Action item: Beginning at the line containing "grey.use_nodes = True" in the material below and ending at the line containing "mesh.materials.append(grey)", return each line exactly and add nothing.
>>>
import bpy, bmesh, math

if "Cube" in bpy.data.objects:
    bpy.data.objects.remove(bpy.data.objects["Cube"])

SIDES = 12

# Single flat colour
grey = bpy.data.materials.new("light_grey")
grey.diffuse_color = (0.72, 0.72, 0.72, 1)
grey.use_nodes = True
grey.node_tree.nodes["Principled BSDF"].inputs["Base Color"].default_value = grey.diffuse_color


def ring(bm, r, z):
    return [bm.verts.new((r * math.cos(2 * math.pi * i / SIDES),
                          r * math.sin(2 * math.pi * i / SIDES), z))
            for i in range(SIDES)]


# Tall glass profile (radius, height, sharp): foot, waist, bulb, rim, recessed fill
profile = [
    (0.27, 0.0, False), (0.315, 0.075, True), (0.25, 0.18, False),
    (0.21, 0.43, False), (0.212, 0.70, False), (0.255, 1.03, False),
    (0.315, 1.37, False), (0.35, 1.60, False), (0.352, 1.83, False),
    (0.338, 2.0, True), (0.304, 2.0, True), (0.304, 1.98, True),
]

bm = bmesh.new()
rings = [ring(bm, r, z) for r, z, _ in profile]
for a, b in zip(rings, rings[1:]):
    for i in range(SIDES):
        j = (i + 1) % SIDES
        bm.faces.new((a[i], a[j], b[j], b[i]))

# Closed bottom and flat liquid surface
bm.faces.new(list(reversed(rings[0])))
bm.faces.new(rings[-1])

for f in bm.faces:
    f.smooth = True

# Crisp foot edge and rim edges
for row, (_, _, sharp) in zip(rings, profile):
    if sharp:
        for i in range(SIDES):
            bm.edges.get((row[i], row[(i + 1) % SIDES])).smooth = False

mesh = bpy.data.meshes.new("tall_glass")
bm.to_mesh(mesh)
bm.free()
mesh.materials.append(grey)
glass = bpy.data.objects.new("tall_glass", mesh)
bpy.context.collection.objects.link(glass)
<<<
Result of the task:
grey.use_nodes = True
grey.node_tree.nodes["Principled BSDF"].inputs["Base Color"].default_value = grey.diffuse_color


def ring(bm, r, z):
    return [bm.verts.new((r * math.cos(2 * math.pi * i / SIDES),
                          r * math.sin(2 * math.pi * i / SIDES), z))
            for i in range(SIDES)]


# Tall glass profile (radius, height, sharp): foot, waist, bulb, rim, recessed fill
profile = [
    (0.27, 0.0, False), (0.315, 0.075, True), (0.25, 0.18, False),
    (0.21, 0.43, False), (0.212, 0.70, False), (0.255, 1.03, False),
    (0.315, 1.37, False), (0.35, 1.60, False), (0.352, 1.83, False),
    (0.338, 2.0, True), (0.304, 2.0, True), (0.304, 1.98, True),
]

bm = bmesh.new()
rings = [ring(bm, r, z) for r, z, _ in profile]
for a, b in zip(rings, rings[1:]):
    for i in range(SIDES):
        j = (i + 1) % SIDES
        bm.faces.new((a[i], a[j], b[j], b[i]))

# Closed bottom and flat liquid surface
bm.faces.new(list(reversed(rings[0])))
bm.faces.new(rings[-1])

for f in bm.faces:
    f.smooth = True

# Crisp foot edge and rim edges
for row, (_, _, sharp) in zip(rings, profile):
    if sharp:
        for i in range(SIDES):
            bm.edges.get((row[i], row[(i + 1) % SIDES])).smooth = False

mesh = bpy.data.meshes.new("tall_glass")
bm.to_mesh(mesh)
bm.free()
mesh.materials.append(grey)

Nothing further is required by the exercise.